• _PROBLEM STATEMENT_
Identify each line in the records below that contains the word "import", and copy it.

Data entries:
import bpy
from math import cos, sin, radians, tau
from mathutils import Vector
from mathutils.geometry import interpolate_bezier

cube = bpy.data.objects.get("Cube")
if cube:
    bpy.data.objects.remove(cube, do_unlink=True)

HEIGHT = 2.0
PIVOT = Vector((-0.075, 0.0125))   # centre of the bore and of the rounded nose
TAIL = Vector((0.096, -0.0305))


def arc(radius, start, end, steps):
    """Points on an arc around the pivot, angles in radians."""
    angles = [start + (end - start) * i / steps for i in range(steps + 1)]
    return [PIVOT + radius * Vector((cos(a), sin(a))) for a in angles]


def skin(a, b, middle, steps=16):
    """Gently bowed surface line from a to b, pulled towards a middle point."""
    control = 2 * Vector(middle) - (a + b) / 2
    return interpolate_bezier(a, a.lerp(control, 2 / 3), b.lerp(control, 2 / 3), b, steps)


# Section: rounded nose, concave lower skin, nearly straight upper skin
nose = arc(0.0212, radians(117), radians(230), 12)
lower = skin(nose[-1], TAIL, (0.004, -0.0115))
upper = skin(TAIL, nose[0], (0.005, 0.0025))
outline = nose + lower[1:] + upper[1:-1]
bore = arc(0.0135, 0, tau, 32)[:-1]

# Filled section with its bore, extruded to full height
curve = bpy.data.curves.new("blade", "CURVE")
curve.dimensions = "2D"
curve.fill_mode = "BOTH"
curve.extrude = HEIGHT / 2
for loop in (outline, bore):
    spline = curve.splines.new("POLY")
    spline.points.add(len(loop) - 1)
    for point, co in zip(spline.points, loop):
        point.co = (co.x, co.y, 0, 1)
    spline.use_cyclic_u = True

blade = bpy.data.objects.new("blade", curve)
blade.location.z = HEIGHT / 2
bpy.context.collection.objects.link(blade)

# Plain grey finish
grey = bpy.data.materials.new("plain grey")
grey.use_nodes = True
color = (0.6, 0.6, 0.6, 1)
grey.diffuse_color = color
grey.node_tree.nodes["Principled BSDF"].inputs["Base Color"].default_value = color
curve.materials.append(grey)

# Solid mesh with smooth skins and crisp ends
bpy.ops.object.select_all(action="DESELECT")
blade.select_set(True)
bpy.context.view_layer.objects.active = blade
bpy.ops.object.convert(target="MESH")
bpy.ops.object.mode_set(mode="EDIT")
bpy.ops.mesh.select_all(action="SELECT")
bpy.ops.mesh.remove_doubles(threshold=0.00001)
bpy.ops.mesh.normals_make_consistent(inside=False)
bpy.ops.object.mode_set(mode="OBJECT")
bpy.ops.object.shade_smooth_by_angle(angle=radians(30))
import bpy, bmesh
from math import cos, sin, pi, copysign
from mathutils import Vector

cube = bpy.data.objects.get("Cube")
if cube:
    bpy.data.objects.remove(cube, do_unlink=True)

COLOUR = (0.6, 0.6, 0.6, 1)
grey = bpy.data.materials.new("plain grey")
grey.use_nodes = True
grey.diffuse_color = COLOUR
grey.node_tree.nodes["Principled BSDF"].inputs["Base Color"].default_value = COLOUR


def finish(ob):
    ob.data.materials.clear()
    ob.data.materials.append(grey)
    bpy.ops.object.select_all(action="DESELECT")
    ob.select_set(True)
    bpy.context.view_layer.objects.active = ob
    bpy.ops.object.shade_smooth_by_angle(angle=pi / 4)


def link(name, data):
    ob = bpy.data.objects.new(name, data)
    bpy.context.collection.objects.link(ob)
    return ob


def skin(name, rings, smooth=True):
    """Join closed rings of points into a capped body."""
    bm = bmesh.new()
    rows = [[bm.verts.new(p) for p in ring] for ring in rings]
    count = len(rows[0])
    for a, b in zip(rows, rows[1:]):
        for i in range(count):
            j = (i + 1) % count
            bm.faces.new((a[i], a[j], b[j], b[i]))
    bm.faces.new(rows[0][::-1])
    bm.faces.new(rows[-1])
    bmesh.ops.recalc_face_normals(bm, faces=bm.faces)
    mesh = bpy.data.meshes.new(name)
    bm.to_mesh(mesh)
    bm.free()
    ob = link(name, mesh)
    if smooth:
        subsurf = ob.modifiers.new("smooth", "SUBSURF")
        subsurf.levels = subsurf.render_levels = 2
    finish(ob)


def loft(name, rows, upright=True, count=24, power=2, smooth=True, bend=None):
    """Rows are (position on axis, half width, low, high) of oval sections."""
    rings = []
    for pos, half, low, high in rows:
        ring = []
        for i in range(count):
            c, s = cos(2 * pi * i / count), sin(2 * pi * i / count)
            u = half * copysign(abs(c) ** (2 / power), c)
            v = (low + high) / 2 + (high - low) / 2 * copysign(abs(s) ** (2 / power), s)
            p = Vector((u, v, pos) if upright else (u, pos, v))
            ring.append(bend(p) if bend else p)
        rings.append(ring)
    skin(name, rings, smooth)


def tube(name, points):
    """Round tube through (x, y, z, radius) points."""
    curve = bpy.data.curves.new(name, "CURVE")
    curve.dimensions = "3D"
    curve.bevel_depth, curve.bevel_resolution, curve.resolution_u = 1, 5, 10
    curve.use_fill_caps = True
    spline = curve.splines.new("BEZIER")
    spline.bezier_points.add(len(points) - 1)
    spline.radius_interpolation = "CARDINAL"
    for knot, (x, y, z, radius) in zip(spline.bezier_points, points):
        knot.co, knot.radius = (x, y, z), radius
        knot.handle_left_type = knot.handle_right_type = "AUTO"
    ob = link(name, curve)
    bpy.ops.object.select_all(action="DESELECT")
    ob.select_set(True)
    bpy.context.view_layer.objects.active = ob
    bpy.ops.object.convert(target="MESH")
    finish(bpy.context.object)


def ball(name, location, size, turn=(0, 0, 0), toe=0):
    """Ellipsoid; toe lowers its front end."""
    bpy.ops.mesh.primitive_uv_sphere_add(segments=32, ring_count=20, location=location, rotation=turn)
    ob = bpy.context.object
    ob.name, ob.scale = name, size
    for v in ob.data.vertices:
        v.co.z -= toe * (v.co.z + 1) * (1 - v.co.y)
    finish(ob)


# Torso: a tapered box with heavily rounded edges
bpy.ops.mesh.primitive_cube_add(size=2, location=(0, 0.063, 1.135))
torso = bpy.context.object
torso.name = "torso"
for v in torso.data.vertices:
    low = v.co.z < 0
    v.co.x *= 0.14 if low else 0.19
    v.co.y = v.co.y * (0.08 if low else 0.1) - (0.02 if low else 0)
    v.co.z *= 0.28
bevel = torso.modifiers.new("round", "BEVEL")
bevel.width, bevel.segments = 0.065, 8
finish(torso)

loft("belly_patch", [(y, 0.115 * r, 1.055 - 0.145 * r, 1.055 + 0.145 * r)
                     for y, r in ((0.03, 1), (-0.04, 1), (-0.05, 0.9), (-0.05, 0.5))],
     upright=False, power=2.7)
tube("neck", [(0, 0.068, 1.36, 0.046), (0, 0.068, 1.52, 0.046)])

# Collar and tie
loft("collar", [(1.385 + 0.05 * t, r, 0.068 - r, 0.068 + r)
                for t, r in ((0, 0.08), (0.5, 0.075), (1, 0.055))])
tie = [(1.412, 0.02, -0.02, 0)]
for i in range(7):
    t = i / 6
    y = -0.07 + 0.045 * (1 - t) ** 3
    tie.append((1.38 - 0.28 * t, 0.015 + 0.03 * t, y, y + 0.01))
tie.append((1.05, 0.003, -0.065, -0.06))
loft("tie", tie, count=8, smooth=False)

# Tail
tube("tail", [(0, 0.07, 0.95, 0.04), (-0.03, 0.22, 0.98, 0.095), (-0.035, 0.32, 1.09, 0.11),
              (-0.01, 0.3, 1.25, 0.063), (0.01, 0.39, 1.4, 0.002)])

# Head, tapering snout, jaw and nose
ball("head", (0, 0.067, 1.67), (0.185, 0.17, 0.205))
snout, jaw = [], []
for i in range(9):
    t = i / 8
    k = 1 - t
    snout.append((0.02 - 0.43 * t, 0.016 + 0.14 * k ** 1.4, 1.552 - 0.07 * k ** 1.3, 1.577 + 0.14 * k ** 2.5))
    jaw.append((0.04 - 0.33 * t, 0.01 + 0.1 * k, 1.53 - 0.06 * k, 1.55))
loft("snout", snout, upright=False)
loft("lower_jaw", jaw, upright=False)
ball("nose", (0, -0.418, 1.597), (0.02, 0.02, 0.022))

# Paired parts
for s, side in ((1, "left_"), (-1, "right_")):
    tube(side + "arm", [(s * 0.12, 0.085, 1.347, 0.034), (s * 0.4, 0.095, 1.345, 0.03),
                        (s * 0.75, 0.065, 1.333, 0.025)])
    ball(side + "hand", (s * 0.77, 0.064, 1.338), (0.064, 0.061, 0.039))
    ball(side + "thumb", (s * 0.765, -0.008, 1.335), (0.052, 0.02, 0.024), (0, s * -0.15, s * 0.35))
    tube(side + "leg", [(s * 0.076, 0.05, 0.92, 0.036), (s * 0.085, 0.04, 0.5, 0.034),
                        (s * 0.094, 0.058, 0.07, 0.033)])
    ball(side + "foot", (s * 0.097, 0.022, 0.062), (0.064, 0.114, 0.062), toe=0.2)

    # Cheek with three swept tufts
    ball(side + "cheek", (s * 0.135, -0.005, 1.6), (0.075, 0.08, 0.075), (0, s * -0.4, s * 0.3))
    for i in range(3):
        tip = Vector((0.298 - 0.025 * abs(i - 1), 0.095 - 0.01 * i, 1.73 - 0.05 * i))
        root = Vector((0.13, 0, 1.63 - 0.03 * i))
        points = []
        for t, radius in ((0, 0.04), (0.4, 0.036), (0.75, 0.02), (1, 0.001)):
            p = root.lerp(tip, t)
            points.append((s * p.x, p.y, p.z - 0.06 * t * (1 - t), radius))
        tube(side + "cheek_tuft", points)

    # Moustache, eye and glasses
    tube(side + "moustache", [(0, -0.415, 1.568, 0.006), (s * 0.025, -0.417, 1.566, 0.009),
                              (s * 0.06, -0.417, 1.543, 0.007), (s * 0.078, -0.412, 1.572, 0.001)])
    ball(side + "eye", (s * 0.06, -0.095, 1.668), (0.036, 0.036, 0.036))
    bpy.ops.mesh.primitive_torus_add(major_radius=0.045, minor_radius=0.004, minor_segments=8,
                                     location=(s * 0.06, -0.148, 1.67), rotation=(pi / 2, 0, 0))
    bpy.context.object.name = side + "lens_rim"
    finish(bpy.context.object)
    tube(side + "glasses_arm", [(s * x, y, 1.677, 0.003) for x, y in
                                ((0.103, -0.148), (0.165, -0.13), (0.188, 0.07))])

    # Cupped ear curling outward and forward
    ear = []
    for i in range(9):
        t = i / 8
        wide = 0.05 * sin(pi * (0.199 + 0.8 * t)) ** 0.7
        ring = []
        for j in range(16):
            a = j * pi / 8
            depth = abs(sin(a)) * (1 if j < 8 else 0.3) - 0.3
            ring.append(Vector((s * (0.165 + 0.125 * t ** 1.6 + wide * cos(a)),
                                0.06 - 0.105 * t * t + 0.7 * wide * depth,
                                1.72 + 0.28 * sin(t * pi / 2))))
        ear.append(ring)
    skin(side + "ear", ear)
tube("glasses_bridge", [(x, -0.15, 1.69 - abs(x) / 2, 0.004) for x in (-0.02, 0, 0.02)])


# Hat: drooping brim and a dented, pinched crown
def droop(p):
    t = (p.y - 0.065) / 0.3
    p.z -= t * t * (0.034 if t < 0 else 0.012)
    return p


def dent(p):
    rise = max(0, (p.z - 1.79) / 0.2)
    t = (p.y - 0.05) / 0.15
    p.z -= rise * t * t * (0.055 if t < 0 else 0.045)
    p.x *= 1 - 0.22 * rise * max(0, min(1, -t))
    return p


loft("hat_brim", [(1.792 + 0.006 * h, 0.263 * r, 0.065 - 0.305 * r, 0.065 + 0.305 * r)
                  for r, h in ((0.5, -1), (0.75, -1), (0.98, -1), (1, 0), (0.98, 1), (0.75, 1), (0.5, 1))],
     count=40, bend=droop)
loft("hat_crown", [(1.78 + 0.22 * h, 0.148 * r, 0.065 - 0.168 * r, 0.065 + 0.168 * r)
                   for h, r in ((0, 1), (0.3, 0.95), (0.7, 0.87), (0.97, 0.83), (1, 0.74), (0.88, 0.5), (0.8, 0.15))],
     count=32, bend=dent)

• _TASK RESULT_
import bpy
from math import cos, sin, radians, tau
from mathutils import Vector
from mathutils.geometry import interpolate_bezier
import bpy, bmesh
from math import cos, sin, pi, copysign
from mathutils import Vector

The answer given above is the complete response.